Managing construction projects, from planning to client turn over is a challenging job. Although you thought everything would be great as long as the project is implemented according to plan, more often than not, that is not the case. As the project progresses, plans change and priorities shift, and it is your job as a contractor or manager to be flexible about these adjustments. You may try different approaches to address these; what matters most, however, is you are ready when it happens.
- Contingency costing plan. Most projects are usually awarded a few weeks or even months after the bid was submitted. With the fluctuating cost of materials, tight schedules, and human resources adjustments, you need to have a structured contingency plan for most scenarios. Consider alternatives with your material sources, renting instead of procuring equipment, subcontracting options, and any other ways to stay on budget, schedule, and work quality. Learn to implement an effective priority scheme and keep your focus on the deadline while maintaining a healthy monetary resource.
- Keep your clients happy. Customers keep your business afloat, and keeping them satisfied with your work should be one of your top priorities. Sometimes, you need to make some compromises, and should this happen, keep in mind that it is better to spend more on additional workforce or urgent material than being charged for project delays. You may have exceeded your budget, but at least you get to keep your client, which in turn, can give you more projects.

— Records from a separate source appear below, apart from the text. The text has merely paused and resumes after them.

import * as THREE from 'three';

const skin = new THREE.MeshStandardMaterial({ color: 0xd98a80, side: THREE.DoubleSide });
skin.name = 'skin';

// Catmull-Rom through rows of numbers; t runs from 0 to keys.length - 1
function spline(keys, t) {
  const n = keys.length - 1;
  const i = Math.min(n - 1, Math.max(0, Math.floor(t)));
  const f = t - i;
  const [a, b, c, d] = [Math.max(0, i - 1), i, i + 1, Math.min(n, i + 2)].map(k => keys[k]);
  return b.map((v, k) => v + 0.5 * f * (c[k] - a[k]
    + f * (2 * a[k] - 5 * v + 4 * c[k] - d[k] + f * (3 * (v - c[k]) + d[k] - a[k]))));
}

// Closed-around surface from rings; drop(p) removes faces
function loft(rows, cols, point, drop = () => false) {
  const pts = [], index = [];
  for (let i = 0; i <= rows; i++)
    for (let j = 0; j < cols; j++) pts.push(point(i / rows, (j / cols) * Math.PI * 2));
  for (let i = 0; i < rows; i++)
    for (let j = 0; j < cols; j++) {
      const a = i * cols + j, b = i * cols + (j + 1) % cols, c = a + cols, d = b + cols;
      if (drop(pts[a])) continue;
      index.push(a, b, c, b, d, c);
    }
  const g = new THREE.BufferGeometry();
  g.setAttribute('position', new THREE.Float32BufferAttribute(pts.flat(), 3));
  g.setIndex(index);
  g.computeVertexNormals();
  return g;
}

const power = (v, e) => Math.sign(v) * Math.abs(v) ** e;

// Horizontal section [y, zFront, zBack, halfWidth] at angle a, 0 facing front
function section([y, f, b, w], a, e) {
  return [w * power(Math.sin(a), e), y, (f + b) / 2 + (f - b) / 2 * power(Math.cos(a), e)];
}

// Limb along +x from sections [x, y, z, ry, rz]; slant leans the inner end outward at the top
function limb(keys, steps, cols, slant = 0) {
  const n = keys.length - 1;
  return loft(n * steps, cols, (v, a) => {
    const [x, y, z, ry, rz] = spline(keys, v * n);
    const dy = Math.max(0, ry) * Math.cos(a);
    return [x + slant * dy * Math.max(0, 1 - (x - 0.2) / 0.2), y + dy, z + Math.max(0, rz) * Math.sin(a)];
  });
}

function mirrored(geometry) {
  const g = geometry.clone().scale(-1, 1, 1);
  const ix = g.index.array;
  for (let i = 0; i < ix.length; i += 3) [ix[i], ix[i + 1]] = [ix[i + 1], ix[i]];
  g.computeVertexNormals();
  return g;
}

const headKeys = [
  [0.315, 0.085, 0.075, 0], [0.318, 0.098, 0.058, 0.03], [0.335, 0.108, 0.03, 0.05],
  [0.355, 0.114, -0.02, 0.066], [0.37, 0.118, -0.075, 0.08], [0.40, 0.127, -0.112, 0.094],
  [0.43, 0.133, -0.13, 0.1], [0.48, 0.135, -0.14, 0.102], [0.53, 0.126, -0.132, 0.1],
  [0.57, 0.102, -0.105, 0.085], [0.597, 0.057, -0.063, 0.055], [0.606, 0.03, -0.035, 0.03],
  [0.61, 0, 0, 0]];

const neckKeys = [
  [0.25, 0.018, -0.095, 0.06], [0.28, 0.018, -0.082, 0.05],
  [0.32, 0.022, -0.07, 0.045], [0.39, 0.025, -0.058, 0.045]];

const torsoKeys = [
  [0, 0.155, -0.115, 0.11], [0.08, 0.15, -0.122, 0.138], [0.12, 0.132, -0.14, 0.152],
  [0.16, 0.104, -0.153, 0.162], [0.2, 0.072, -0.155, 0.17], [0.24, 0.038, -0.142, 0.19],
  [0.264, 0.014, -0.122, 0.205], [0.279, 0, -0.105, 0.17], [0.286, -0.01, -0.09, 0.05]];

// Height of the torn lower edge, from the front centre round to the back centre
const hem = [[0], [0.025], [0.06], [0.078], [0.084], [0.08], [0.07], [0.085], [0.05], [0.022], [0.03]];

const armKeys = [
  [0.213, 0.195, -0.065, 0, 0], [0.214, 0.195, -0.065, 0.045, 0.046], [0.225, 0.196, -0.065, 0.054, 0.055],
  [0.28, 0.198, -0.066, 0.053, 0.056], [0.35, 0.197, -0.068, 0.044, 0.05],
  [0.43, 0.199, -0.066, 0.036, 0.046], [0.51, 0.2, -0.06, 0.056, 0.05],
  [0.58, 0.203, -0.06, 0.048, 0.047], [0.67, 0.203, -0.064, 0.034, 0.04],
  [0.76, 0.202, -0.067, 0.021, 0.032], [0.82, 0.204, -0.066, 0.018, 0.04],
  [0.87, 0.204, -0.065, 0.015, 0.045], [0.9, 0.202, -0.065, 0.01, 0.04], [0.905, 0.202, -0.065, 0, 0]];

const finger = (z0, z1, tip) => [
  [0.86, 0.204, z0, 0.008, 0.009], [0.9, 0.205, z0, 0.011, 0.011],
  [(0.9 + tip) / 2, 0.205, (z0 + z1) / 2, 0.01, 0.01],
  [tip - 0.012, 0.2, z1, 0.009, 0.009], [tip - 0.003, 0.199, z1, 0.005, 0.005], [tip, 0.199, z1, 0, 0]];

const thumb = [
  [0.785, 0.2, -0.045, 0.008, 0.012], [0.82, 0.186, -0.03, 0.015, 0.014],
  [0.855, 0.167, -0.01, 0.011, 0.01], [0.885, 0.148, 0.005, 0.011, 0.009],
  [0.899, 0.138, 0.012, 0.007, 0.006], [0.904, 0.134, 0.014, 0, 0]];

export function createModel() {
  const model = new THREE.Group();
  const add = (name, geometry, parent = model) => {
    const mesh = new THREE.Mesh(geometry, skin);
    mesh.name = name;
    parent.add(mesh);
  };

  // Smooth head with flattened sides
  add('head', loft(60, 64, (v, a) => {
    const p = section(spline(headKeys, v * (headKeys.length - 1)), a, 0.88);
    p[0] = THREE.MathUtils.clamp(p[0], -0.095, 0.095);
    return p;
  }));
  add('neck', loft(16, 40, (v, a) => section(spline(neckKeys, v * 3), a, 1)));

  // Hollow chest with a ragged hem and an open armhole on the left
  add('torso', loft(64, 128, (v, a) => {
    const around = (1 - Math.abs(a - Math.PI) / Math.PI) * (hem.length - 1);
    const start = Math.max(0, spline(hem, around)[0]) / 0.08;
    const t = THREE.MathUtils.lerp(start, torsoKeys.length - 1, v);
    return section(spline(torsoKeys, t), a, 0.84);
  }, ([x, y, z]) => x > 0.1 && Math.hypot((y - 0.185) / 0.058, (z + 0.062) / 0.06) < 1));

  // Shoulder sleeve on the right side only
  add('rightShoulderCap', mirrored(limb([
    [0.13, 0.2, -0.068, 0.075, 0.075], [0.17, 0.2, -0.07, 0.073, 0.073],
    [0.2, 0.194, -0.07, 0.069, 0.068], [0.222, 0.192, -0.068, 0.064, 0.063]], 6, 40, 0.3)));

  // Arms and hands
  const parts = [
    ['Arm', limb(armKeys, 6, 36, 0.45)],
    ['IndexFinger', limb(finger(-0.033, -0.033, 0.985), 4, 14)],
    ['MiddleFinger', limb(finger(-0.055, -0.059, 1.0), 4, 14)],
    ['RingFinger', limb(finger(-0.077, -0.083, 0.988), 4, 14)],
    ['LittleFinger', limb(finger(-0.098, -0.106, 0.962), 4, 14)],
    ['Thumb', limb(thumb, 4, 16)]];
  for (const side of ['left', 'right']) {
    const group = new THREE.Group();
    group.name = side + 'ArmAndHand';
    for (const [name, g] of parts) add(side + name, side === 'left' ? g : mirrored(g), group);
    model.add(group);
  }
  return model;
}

- Do the best with what you have. Effective construction management does not depend heavily on what you only have, but rather what can you do best with it. Don’t let these temporary setbacks make you lose your focus. If, for some reason, you haven’t yet reached your target number of workers for your warehouse project, or the major materials for the retaining wall are yet to arrive, utilise your available resources with the tasks that they can finish right away. You can then look for solutions to address other concerns. You’ll notice that while you’re implementing your mitigation plan, you are not way behind your schedule. And as the new workers come in, and the materials arrive, you can shift your focus to meeting the project deadline.
- Proper coordination. This is more than just a series of accomplishment reports and charts, getting everyone involved is also an important aspect you need to prioritise. Each individual and group in your roster must be aware of their role and importance to the whole process. Other stakeholders, including the client, must always be updated on the progress of the project. By doing such, you will be fully aware of what aspects of the project need immediate attention.

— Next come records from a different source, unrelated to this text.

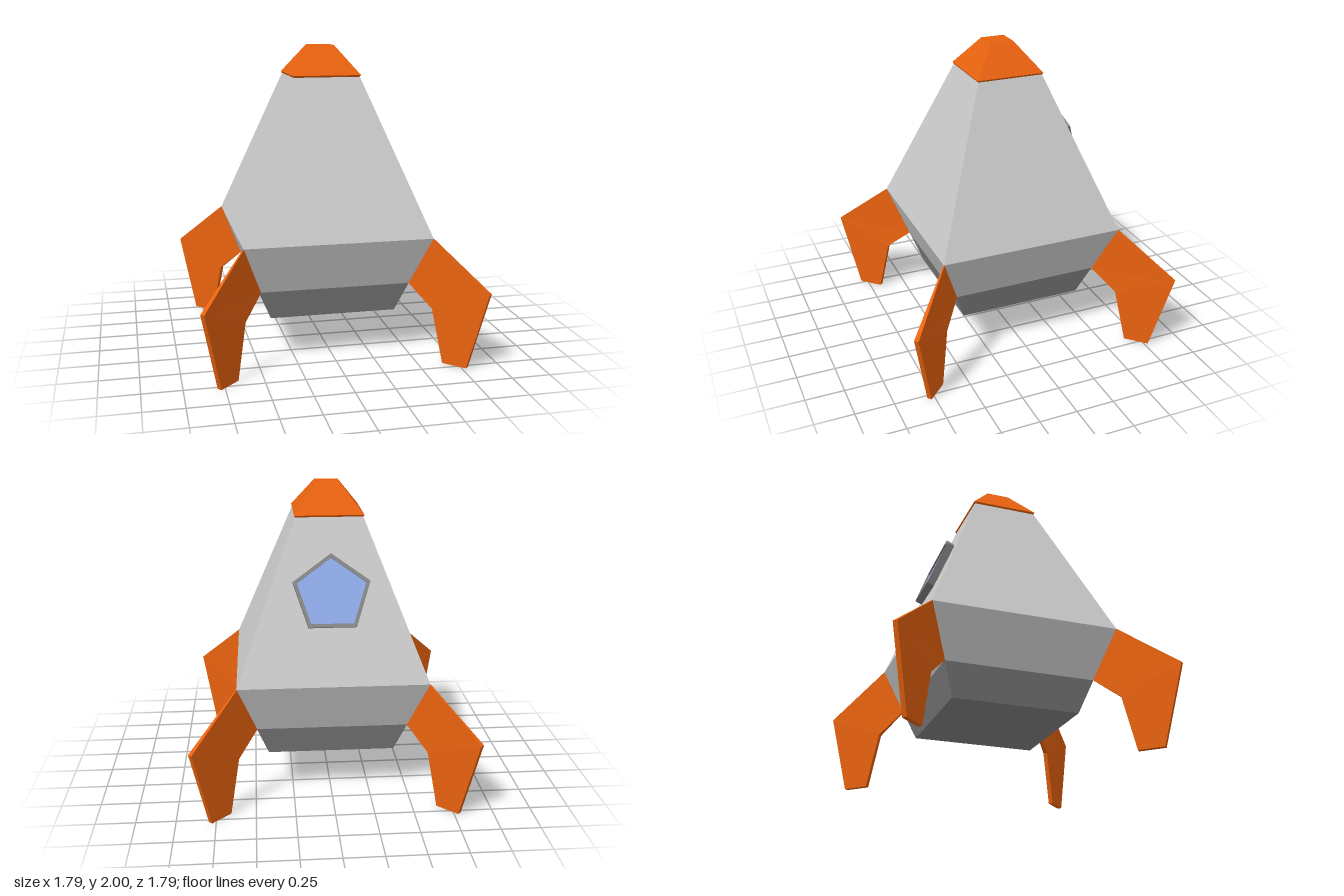
import * as THREE from 'three';

const grey = (color = 0xcccccc) => new THREE.MeshStandardMaterial({ color, flatShading: true });

// Square tapered block from half-width a at y0 to half-width b at y1
function frustum(name, a, y0, b, y1, material) {
  const geo = new THREE.CylinderGeometry(b * Math.SQRT2, a * Math.SQRT2, y1 - y0, 4);
  geo.rotateY(Math.PI / 4);
  geo.translate(0, (y0 + y1) / 2, 0);
  const mesh = new THREE.Mesh(geo, material);
  mesh.name = name;
  return mesh;
}

// Corners of a regular pentagon with one point up
function pentagon(r) {
  return Array.from({ length: 5 }, (_, i) => {
    const a = Math.PI / 2 + (i * 2 * Math.PI) / 5;
    return new THREE.Vector2(r * Math.cos(a), r * Math.sin(a));
  });
}

// Blade fin: x runs outward along the hull diagonal, thinning towards the hull
function finGeometry() {
  const outline = [[0.485, 0.49], [0.61, 0.35], [0.668, 0], [0.785, 0], [0.885, 0.51], [0.605, 0.81]];
  const shape = new THREE.Shape(outline.map(([x, y]) => new THREE.Vector2(x * Math.SQRT2, y)));
  const geo = new THREE.ExtrudeGeometry(shape, { depth: 1, bevelEnabled: false });
  const p = geo.attributes.position;
  for (let i = 0; i < p.count; i++) {
    const hullX = (0.605 + (p.getY(i) - 0.81) * 0.375) * Math.SQRT2;
    const t = THREE.MathUtils.clamp(0.008 + (p.getX(i) - hullX) * 0.08, 0.008, 0.03);
    p.setZ(i, (p.getZ(i) - 0.5) * t);
  }
  geo.computeVertexNormals();
  return geo;
}

export function createModel() {
  const model = new THREE.Group();
  model.name = 'rocket';
  const hull = grey();
  const dark = grey(0x888888);
  const orange = grey(0xe8620f);
  const blue = grey(0x8fabe8);

  // Body
  model.add(
    frustum('engineBase', 0.41, 0.29, 0.485, 0.49, dark),
    frustum('lowerHull', 0.485, 0.49, 0.605, 0.81, hull),
    frustum('upperHull', 0.605, 0.81, 0.213, 1.81, hull),
    frustum('noseLip', 0.215, 1.803, 0.222, 1.815, orange),
    frustum('noseCone', 0.222, 1.815, 0.077, 2, orange),
  );

  // Fins on the four corners
  const finGeo = finGeometry();
  for (let i = 0; i < 4; i++) {
    const fin = new THREE.Mesh(finGeo, orange);
    fin.name = 'fin';
    fin.rotation.y = Math.PI / 4 + (i * Math.PI) / 2;
    model.add(fin);
  }

  // Pentagonal window lying on the sloping back face
  const porthole = new THREE.Group();
  porthole.name = 'window';
  const ring = new THREE.Shape(pentagon(0.255));
  ring.holes.push(new THREE.Path(pentagon(0.228)));
  const frame = new THREE.Mesh(
    new THREE.ExtrudeGeometry(ring, { depth: 0.05, bevelEnabled: false }), dark);
  frame.name = 'windowFrame';
  const glass = new THREE.Mesh(
    new THREE.ExtrudeGeometry(new THREE.Shape(pentagon(0.23)), { depth: 0.038, bevelEnabled: false }), blue);
  glass.name = 'windowGlass';
  porthole.add(frame, glass);
  porthole.position.set(0, 1.347, -0.395);
  porthole.rotation.order = 'YXZ';
  porthole.rotation.set(-Math.atan(0.392), Math.PI, 0);
  model.add(porthole);

  return model;
}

We can all agree that managing a construction project requires constant monitoring, taking care of human and financial resources, and attention to detail. Yes, it will be hard, but with due preparation, and knowing how to prioritise, you can hit the project goals in time.